▶ Problem to work on: Please output exactly the run of lines that starts at the line with "verts.append(point(t, h, s, dz))" and ends at the last line of the records below.

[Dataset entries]
────
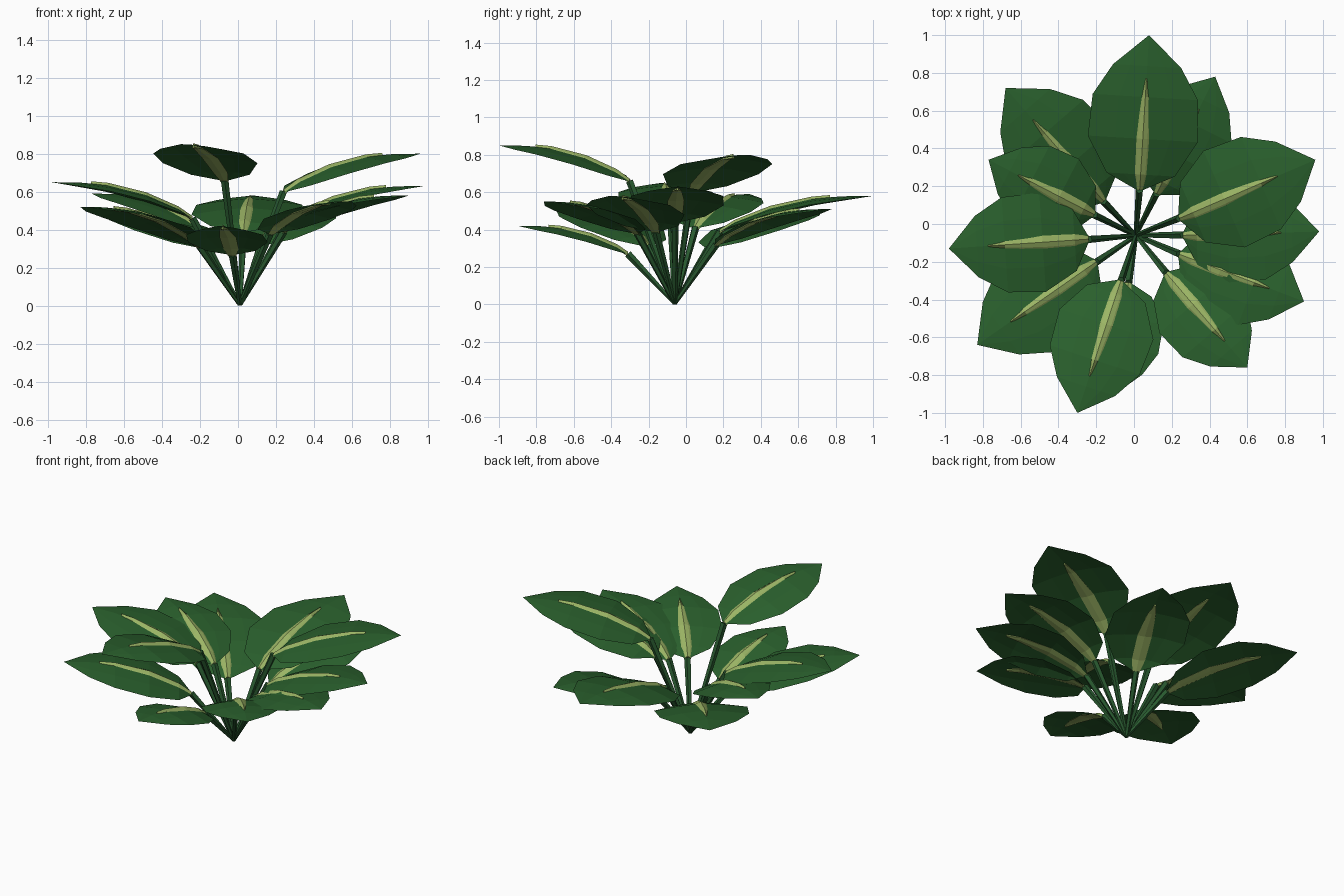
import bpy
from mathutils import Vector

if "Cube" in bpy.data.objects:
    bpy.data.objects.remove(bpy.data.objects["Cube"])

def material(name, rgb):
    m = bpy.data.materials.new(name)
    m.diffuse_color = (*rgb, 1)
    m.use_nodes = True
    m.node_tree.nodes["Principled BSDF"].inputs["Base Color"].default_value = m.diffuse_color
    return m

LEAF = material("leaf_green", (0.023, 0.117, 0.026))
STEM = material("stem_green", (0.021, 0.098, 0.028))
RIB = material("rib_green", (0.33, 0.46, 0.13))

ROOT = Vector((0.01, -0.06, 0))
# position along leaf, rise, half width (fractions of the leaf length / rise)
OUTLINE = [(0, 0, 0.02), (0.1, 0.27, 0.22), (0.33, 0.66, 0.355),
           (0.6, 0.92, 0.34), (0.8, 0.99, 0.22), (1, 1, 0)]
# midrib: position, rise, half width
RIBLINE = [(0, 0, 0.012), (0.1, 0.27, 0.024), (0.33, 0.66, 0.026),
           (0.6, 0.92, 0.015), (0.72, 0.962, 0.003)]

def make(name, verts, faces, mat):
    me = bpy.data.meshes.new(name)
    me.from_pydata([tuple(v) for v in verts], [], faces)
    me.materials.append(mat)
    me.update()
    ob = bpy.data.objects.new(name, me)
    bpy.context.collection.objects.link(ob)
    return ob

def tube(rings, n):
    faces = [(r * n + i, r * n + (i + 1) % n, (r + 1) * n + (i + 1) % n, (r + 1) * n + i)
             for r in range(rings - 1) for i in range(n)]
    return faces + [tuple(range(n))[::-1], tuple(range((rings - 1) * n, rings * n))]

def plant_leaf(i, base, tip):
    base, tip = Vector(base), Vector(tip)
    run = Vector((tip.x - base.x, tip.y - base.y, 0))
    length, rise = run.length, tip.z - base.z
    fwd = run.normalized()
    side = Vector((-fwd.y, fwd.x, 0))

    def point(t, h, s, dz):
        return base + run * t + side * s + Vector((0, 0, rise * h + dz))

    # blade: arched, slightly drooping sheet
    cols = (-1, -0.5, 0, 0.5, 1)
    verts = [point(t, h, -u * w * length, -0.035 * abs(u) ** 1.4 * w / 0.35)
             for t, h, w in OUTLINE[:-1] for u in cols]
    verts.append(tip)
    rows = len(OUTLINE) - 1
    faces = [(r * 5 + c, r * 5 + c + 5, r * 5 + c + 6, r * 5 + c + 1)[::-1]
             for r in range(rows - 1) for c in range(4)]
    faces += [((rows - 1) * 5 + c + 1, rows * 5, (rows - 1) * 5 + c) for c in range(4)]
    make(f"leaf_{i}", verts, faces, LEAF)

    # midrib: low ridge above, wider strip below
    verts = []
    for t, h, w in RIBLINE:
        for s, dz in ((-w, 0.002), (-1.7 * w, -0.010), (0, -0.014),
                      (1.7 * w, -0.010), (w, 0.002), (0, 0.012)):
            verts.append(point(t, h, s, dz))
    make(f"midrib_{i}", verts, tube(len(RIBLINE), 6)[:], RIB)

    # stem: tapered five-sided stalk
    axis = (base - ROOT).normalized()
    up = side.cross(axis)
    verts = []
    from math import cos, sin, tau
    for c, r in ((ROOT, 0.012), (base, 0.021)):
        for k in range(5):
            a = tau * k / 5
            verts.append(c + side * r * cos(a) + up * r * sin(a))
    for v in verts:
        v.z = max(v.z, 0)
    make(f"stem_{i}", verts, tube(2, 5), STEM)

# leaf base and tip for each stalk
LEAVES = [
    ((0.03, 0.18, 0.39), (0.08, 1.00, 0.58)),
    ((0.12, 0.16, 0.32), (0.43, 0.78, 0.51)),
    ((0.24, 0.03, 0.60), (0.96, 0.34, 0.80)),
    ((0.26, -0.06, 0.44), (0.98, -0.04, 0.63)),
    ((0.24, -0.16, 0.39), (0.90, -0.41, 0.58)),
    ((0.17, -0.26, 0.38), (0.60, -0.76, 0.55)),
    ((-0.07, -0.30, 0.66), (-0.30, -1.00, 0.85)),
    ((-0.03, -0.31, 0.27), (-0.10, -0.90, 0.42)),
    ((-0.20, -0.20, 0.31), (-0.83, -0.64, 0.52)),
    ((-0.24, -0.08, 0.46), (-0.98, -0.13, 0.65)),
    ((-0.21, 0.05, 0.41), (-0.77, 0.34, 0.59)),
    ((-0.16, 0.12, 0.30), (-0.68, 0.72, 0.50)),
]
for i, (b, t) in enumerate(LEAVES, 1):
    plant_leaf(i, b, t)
────
▶ Answer to the problem:
            verts.append(point(t, h, s, dz))
    make(f"midrib_{i}", verts, tube(len(RIBLINE), 6)[:], RIB)

    # stem: tapered five-sided stalk
    axis = (base - ROOT).normalized()
    up = side.cross(axis)
    verts = []
    from math import cos, sin, tau
    for c, r in ((ROOT, 0.012), (base, 0.021)):
        for k in range(5):
            a = tau * k / 5
            verts.append(c + side * r * cos(a) + up * r * sin(a))
    for v in verts:
        v.z = max(v.z, 0)
    make(f"stem_{i}", verts, tube(2, 5), STEM)

# leaf base and tip for each stalk
LEAVES = [
    ((0.03, 0.18, 0.39), (0.08, 1.00, 0.58)),
    ((0.12, 0.16, 0.32), (0.43, 0.78, 0.51)),
    ((0.24, 0.03, 0.60), (0.96, 0.34, 0.80)),
    ((0.26, -0.06, 0.44), (0.98, -0.04, 0.63)),
    ((0.24, -0.16, 0.39), (0.90, -0.41, 0.58)),
    ((0.17, -0.26, 0.38), (0.60, -0.76, 0.55)),
    ((-0.07, -0.30, 0.66), (-0.30, -1.00, 0.85)),
    ((-0.03, -0.31, 0.27), (-0.10, -0.90, 0.42)),
    ((-0.20, -0.20, 0.31), (-0.83, -0.64, 0.52)),
    ((-0.24, -0.08, 0.46), (-0.98, -0.13, 0.65)),
    ((-0.21, 0.05, 0.41), (-0.77, 0.34, 0.59)),
    ((-0.16, 0.12, 0.30), (-0.68, 0.72, 0.50)),
]
for i, (b, t) in enumerate(LEAVES, 1):
    plant_leaf(i, b, t)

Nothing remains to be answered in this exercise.